Predicting cocaine use among methadone patients: analysis of findings from a national study
Dunteman, G., Condelli, W., & Fairbank, J. (1992). Predicting cocaine use among methadone patients: analysis of findings from a national study. Hospital and Community Psychiatry, 43(6), 608-611.
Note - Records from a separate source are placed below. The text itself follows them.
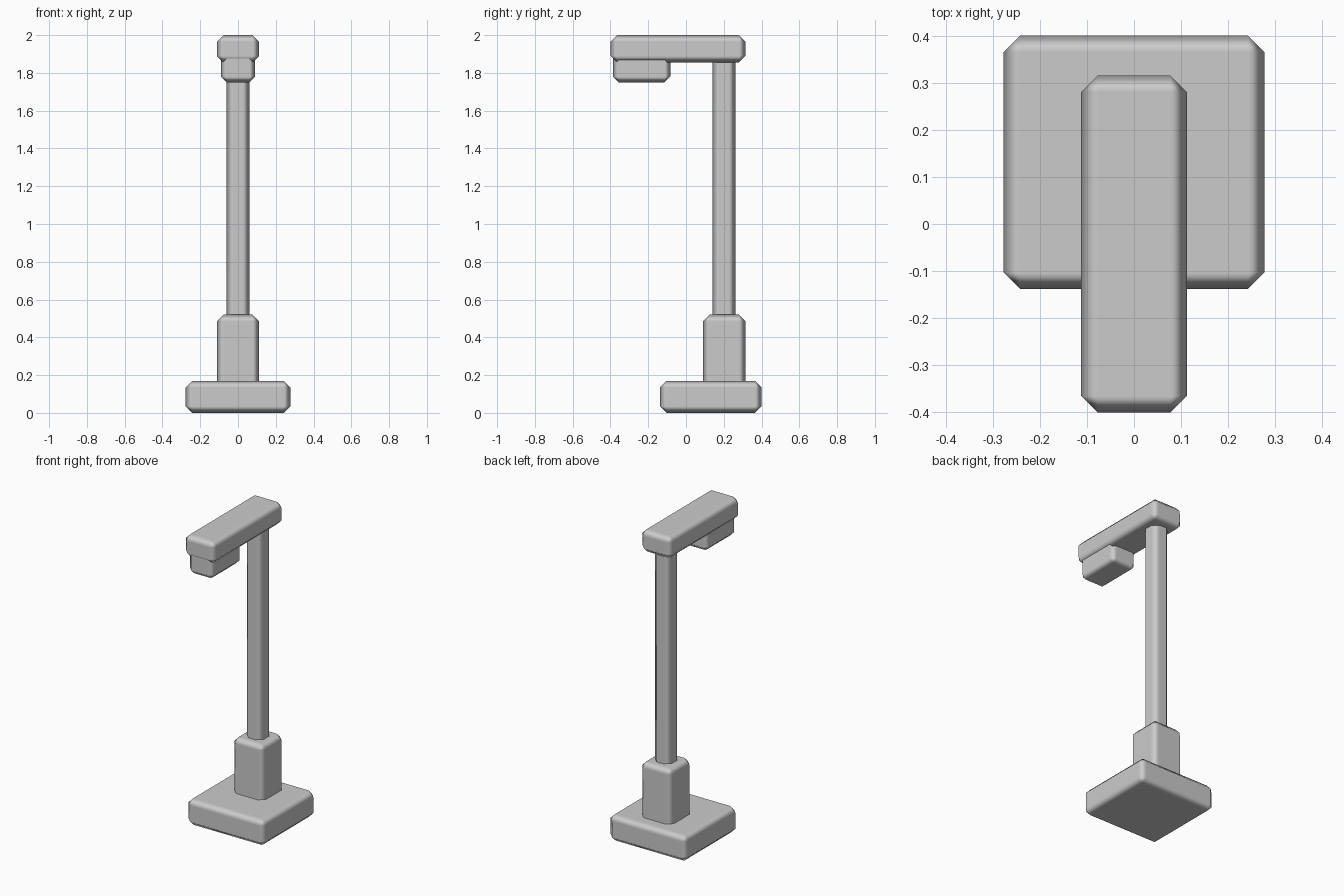
import bpy
from mathutils import Vector

if "Cube" in bpy.data.objects:
    bpy.data.objects.remove(bpy.data.objects["Cube"])


def rounded_block(name, low, high, bevel=0.035):
    """Box between two corners, with a single smooth-shaded chamfer."""
    low, high = Vector(low), Vector(high)
    bpy.ops.mesh.primitive_cube_add(size=1, location=(low + high) / 2)
    ob = bpy.context.object
    ob.name = name
    ob.scale = high - low
    bpy.ops.object.transform_apply(location=False, rotation=False, scale=True)
    bpy.ops.object.shade_smooth()
    mod = ob.modifiers.new("chamfer", 'BEVEL')
    mod.width = bevel
    mod.segments = 1
    mod.limit_method = 'NONE'
    mod.harden_normals = True
    return ob


# Foot slab and thick lower post
rounded_block("base", (-0.277, -0.138, 0), (0.277, 0.40, 0.17))
rounded_block("lower_post", (-0.112, 0.09, 0.12), (0.112, 0.315, 0.52))

# Slim pole, ends buried in post and arm
rounded_block("pole", (-0.06, 0.141, 0.45), (0.06, 0.261, 1.92))

# Overhanging arm with the lamp under its front end
rounded_block("arm", (-0.112, -0.40, 1.855), (0.112, 0.315, 2.0))
rounded_block("lamp", (-0.09, -0.386, 1.75), (0.09, -0.083, 1.91), 0.03)
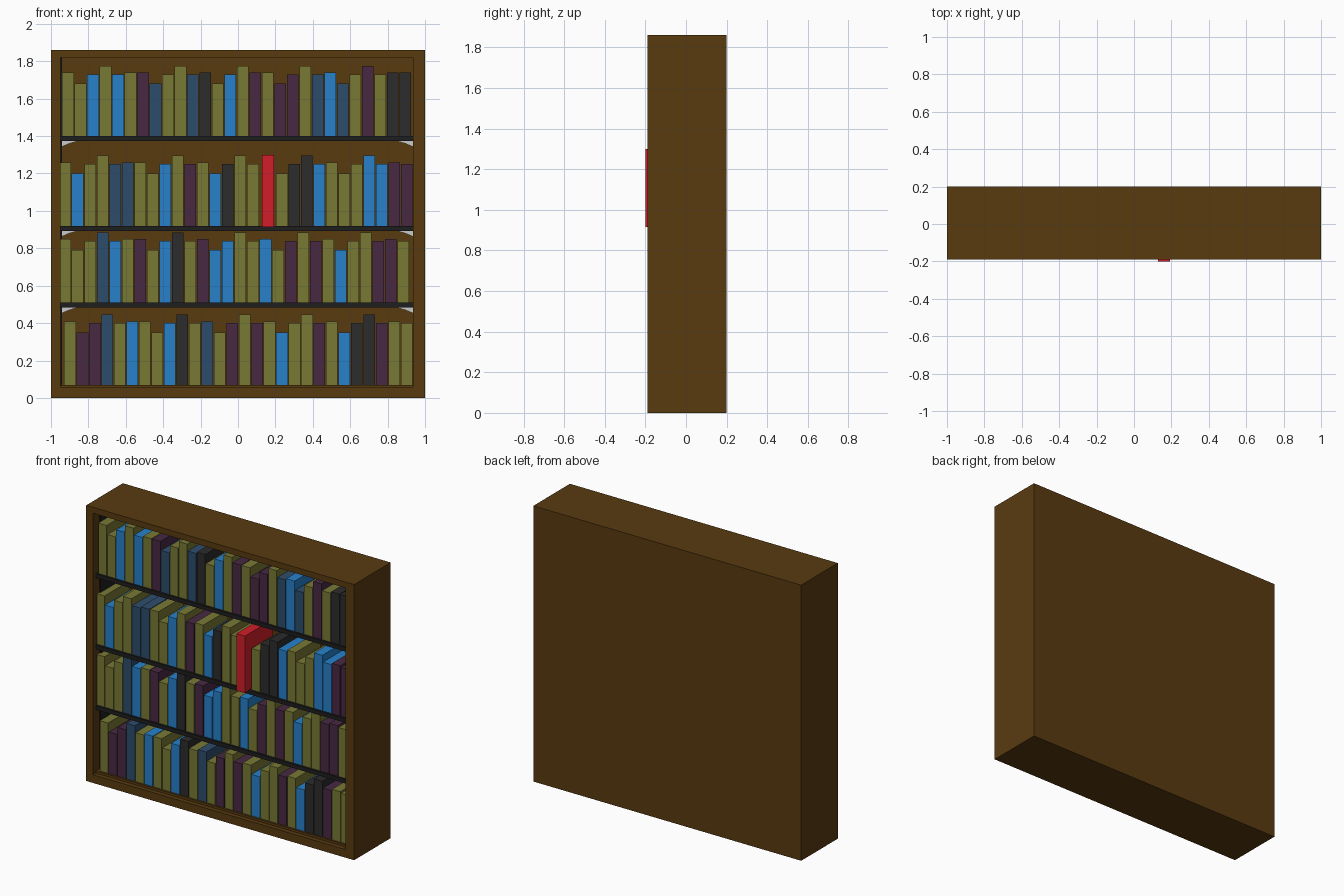
import bpy, bmesh

if "Cube" in bpy.data.objects:
    bpy.data.objects.remove(bpy.data.objects["Cube"])

def material(name, rgb):
    m = bpy.data.materials.new(name)
    m.diffuse_color = (*rgb, 1)
    m.use_nodes = True
    m.node_tree.nodes["Principled BSDF"].inputs["Base Color"].default_value = m.diffuse_color
    return m

WOOD = material("wood", (0.10, 0.043, 0.005))
DARK = material("dark_shelf", (0.013, 0.013, 0.013))
RED = material("red", (0.64, 0.013, 0.022))
COVERS = {
    "O": material("olive", (0.19, 0.19, 0.036)),
    "B": material("blue", (0.02, 0.22, 0.60)),
    "P": material("purple", (0.064, 0.022, 0.055)),
    "N": material("navy", (0.027, 0.073, 0.15)),
    "K": material("charcoal", (0.025, 0.025, 0.025)),
}

def from_bmesh(name, bm, mat=None):
    bmesh.ops.recalc_face_normals(bm, faces=bm.faces)
    me = bpy.data.meshes.new(name)
    bm.to_mesh(me)
    bm.free()
    ob = bpy.data.objects.new(name, me)
    bpy.context.collection.objects.link(ob)
    if mat:
        me.materials.append(mat)
    return ob

def box(name, x0, x1, y0, y1, z0, z1, mat):
    bm = bmesh.new()
    bmesh.ops.create_cube(bm, size=1)
    for v in bm.verts:
        v.co.x = x0 if v.co.x < 0 else x1
        v.co.y = y0 if v.co.y < 0 else y1
        v.co.z = z0 if v.co.z < 0 else z1
    return from_bmesh(name, bm, mat)

LEFT, RIGHT, BACK = -0.95, 0.935, 0.15

# Case: one solid with an open front recess
bm = bmesh.new()
def ring(x0, x1, z0, z1, y):
    return [bm.verts.new((x, y, z)) for x, z in ((x0, z0), (x1, z0), (x1, z1), (x0, z1))]
loops = [ring(-1, 1, 0, 1.86, 0.20), ring(-1, 1, 0, 1.86, -0.19),
         ring(LEFT, RIGHT, 0.055, 1.82, -0.19), ring(LEFT, RIGHT, 0.055, 1.82, BACK)]
for a, b in zip(loops, loops[1:]):
    for i in range(4):
        j = (i + 1) % 4
        bm.faces.new((a[i], a[j], b[j], b[i]))
bm.faces.new(loops[0])
bm.faces.new(loops[-1])
from_bmesh("bookcase_case", bm, WOOD)

# Floor board and side rail
box("floor_board", LEFT, RIGHT, -0.16, BACK, 0.055, 0.07, WOOD)
box("side_rail", LEFT, LEFT + 0.008, -0.12, BACK, 0.07, 1.82, DARK)

# Shelves with a curved grey brace in each corner below
for n, top in enumerate((0.51, 0.92, 1.40)):
    low = top - 0.027
    box(f"shelf_{n}", LEFT, RIGHT, -0.16, BACK, low, top, DARK)
    for side, wall, d in (("left", LEFT + 0.008, 1), ("right", RIGHT, -1)):
        bm = bmesh.new()
        profile = [(0, 0), (0.085, 0), (0.04, -0.013), (0, -0.03)]
        face = bm.faces.new([bm.verts.new((wall + d * x, -0.08, low + z)) for x, z in profile])
        ext = bmesh.ops.extrude_face_region(bm, geom=[face])
        verts = [g for g in ext["geom"] if isinstance(g, bmesh.types.BMVert)]
        bmesh.ops.translate(bm, verts=verts, vec=(0, BACK + 0.08, 0))
        from_bmesh(f"shelf_{n}_brace_{side}", bm)

# Books: base height, first and last centre, cover colours, height classes
HEIGHT = {"a": 0.34, "b": 0.28, "c": 0.33, "d": 0.375}
ROWS = [
    (1.40, -0.909, 0.895, "OOBOBOPNOONKOBOPOPPONBNOPOKK", "abcdcaabcdcabcdaabcdcabcdcaa"),
    (0.92, -0.925, 0.080, "OBOONNOOBOPOBKOO", "abcdcaabcdcabcdc"),
    (0.92, 0.235, 0.902, "OKKBOOOBBPP", "bcdcabcdcac"),
    (0.51, -0.925, 0.884, "OOONBOPOBKOPBBOOBOPOPOBOOPPO", "abcdcaabcdcabcdcabcdcabcdcac"),
    (0.07, -0.898, 0.902, "OPPNOBOOBKONOPOPOBOOPOBKKPOO", "abcdcaabcdcabcdcabcdcabcdcac"),
]
for r, (base, first, last, colours, sizes) in enumerate(ROWS):
    step = (last - first) / (len(colours) - 1)
    for i, (c, s) in enumerate(zip(colours, sizes)):
        x = first + i * step
        box(f"book_{r}_{i}", x - 0.031, x + 0.031, -0.147, 0.12,
            base, base + HEIGHT[s], COVERS[c])

# Red book pulled slightly forward
box("red_book", 0.128, 0.192, -0.20, 0.10, 0.915, 1.30, RED)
Findings from a large-scale national study of clients admitted to publicly funded drug treatment programs between 1979 and 1981 were used to determine whether cocaine use by current and former methadone patients could be predicted. The sample for this analysis comprised 526 daily or weekly heroin users admitted to 17 methadone maintenance programs. The study found that cocaine use by both current and former methadone patients showed an overall decline during the follow-up year; that patients who stopped using heroin after entering treatment were much more likely to quit using cocaine than were their heroin-using counterparts; and that the odds of initiating cocaine use after admission to a methadone program were much higher among patients who continued using heroin. These findings suggest that methadone programs may be able to reduce cocaine use among some patients by improving their effectiveness in reducing heroin use